  • 45. Does MyClass have an iterator?
    • // Define types of different sizes typedef long Yes; typedef short No; template < typename T> Yes fnc( typename T::iterator*); // Must be pointer! template < typename T> No fnc(…); // Lowest priority signature void main() { // Sizeof check, can observe types without calling fnc printf( “Does MyClass have an iterator? %s ” , sizeof (fnc<MyClass>(0)) == sizeof (Yes) ? “Yes” : “No” ); }
  • 46. Nitty Gritty
    • We can use sizeof to inspect the return value of the function without calling it
    • We pass the overloaded function 0 (A null ptr to type T)
    • If the function signature is not ill-formed with respect to type T, the null ptr will be less implicitly convertible to the ellipses
  • 47. Nitty Gritty
    • Ellipses are SO low-priority in terms of function overload resolution, that any function that even stands a chance of working (is not ill-formed) will be chosen instead!
    • So if we want to check the existence of something on a given type, all we need to do is figure out whether or not the compiler chose the ellipses function
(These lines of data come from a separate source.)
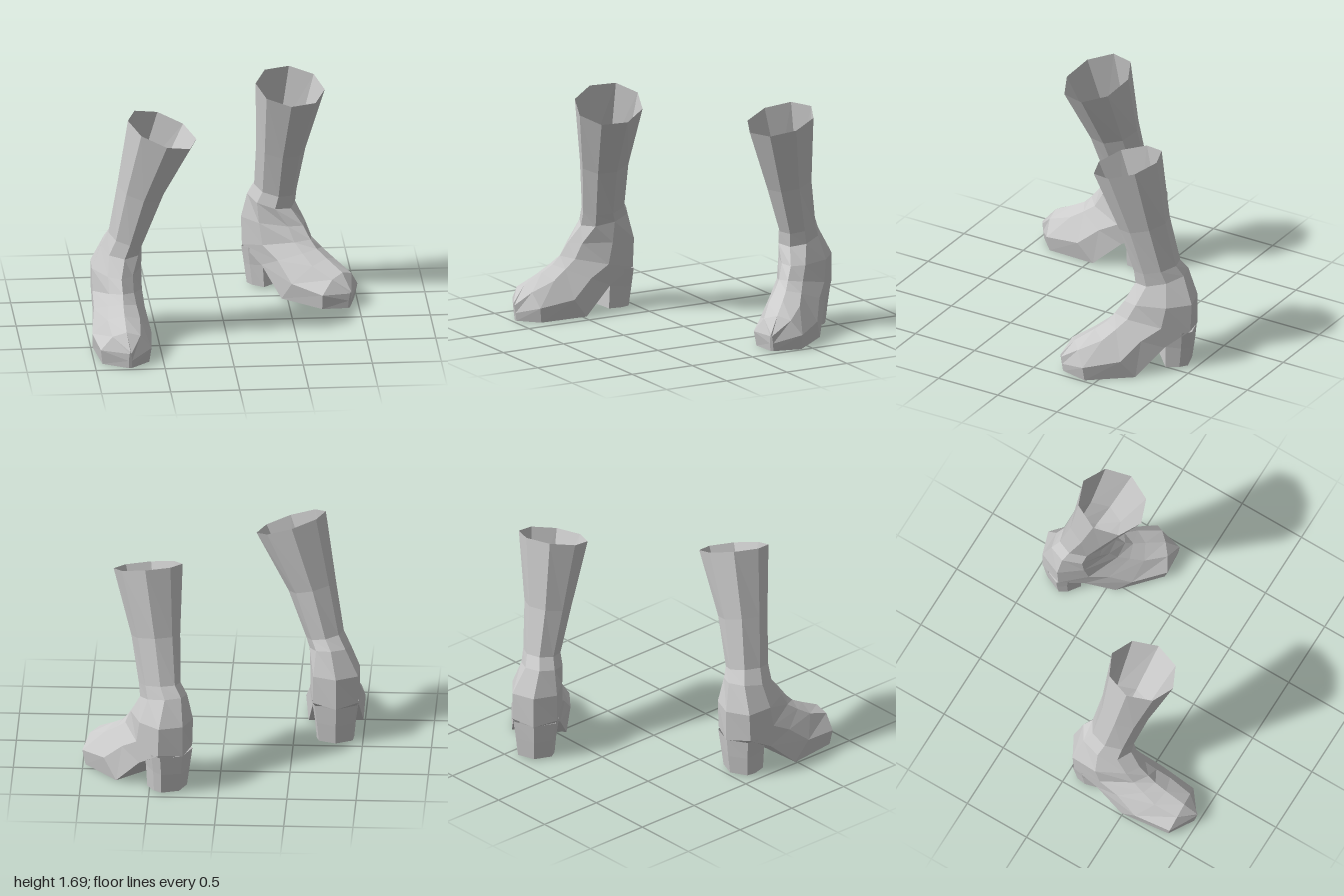
import * as THREE from 'three';

const material = new THREE.MeshStandardMaterial({
  color: 0xcccccc, flatShading: true, side: THREE.DoubleSide,
});

// Half outlines of a cross-section: [front-to-back fraction, half-width fraction]
const ROUND = [[0, 0], [0.146, 0.707], [0.5, 1], [0.854, 0.707], [1, 0]];
const CUP = [[0, 0], [0.12, 0.5], [0.5, 1], [0.86, 0.9], [1, 0]];
const FOOT = [[0, 0], [0.12, 0.55], [0.55, 1], [1, 0.92], [1, 0]];
const BLOCK = [[0, 0], [0, 0.85], [0.45, 1], [0.75, 0.9], [1, 0]];

// Eight-point ring between a front and a back point, each [z, y];
// s = sideways offset (outward), w = half-width, tilt = rise towards the outside
function ring(side, { front, back, s = 0, w, tilt = 0, shape }) {
  const half = shape.map(([u, v]) => [u, v]);
  const mirrored = half.slice(1, 4).reverse().map(([u, v]) => [u, -v]);
  return [...half, ...mirrored].map(([u, v]) => [
    side * s + v * w,
    front[1] + (back[1] - front[1]) * u + tilt * side * v * w,
    front[0] + (back[0] - front[0]) * u,
  ]);
}

// Skin a stack of rings, optionally closing the last one
function loft(name, rings, cap) {
  const n = 8, positions = rings.flat(2), index = [];
  for (let i = 0; i < rings.length - 1; i++) {
    for (let j = 0; j < n; j++) {
      const k = (j + 1) % n;
      const a = i * n + j, b = a + n, c = (i + 1) * n + k, d = i * n + k;
      index.push(a, b, c, a, c, d);
    }
  }
  if (cap) {
    const o = (rings.length - 1) * n;
    for (let j = 1; j < n - 1; j++) index.push(o, o + j + 1, o + j);
  }
  const geometry = new THREE.BufferGeometry();
  geometry.setAttribute('position', new THREE.Float32BufferAttribute(positions, 3));
  geometry.setIndex(index);
  geometry.computeVertexNormals();
  const mesh = new THREE.Mesh(geometry, material);
  mesh.name = name;
  return mesh;
}

// Shaft ring from its centre, radii and slopes
const shaftRing = ({ z, s, y, r, w = r, slope, tilt }) => ({
  front: [z + r, y + slope * r], back: [z - r, y - slope * r], s, w, tilt, shape: ROUND,
});

// Instep, heel cup, arch, ball and toe sections
const FOOT_RINGS = [
  { front: [0.46, 0.64], back: [0.07, 0.72], s: -0.035, w: 0.15, tilt: 0.05, shape: ROUND },
  { front: [0.55, 0.52], back: [0.01, 0.52], w: 0.18, shape: CUP },
  { front: [0.62, 0.43], back: [0.01, 0.29], w: 0.18, shape: CUP },
  { front: [0.68, 0.37], back: [0.29, 0.2], s: 0.005, w: 0.185, shape: FOOT },
  { front: [0.77, 0.32], back: [0.51, 0], s: 0.01, w: 0.215, shape: FOOT },
  { front: [0.92, 0.245], back: [0.88, 0], s: 0.015, w: 0.185, shape: FOOT },
  { front: [1.02, 0.13], back: [1.0, 0], w: 0.012, shape: FOOT },
];

const HEEL_RINGS = [
  { front: [0.28, 0.31], back: [0.015, 0.29], w: 0.17, shape: BLOCK },
  { front: [0.27, 0.18], back: [0.03, 0.15], w: 0.15, shape: BLOCK },
  { front: [0.27, 0.01], back: [0.05, 0.01], w: 0.135, shape: BLOCK },
];

// One boot, heel at its origin and toe along +z; side is +1 for left, -1 for right
function boot(name, side, shaft) {
  const group = new THREE.Group();
  group.name = name;
  const upper = [...shaft.map(shaftRing), ...FOOT_RINGS].map((r) => ring(side, r));
  group.add(loft('bootUpper', upper, true));
  group.add(loft('heelBlock', HEEL_RINGS.map((r) => ring(side, r)), true));
  return group;
}

export function createModel() {
  const model = new THREE.Group();
  model.name = 'pairOfBoots';

  // Right boot, shaft leaning inwards
  const right = boot('rightBoot', -1, [
    { z: 0.404, s: -0.316, y: 1.6, r: 0.25, slope: -0.2, tilt: 0.33 },
    { z: 0.345, s: -0.165, y: 1.13, r: 0.185, w: 0.17, slope: -0.15, tilt: 0.25 },
    { z: 0.295, s: -0.073, y: 0.77, r: 0.17, w: 0.135, slope: -0.15, tilt: 0.2 },
  ]);
  right.position.set(-0.81, 0, -0.03);
  right.rotation.y = THREE.MathUtils.degToRad(3.4);

  // Left boot, turned outwards with the shaft leaning forwards
  const left = boot('leftBoot', 1, [
    { z: 0.506, s: -0.092, y: 1.6, r: 0.25, slope: -0.27, tilt: 0.12 },
    { z: 0.388, s: -0.065, y: 1.11, r: 0.185, w: 0.17, slope: -0.2, tilt: 0.1 },
    { z: 0.302, s: -0.03, y: 0.77, r: 0.17, w: 0.135, slope: -0.18, tilt: 0.08 },
  ]);
  left.position.set(0.25, 0, -0.94);
  left.rotation.y = THREE.MathUtils.degToRad(42.6);

  model.add(right, left);
  return model;
}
  • 48. Check for member function
    • // Same deal as before, but now requires this struct // (Yep, member function pointers can be template // parameters) template < typename T, T& (T::*)( const T&)> struct SFINAE_Helper; // Does my class have a * operator? // (Once again, checking w/ pointer) template < typename T> Yes fnc(SFINAE_Helper<T, &T::operator*>*); template < typename T> No fnc(…);
  • 49. Nitty Gritty
    • This means we can silently inspect any public member of a given type at compile-time!
    • For anyone who was disappointed about C++0x dropping concepts, they still have a potential implementation in C++ through SFINAE
  • 50. Questions?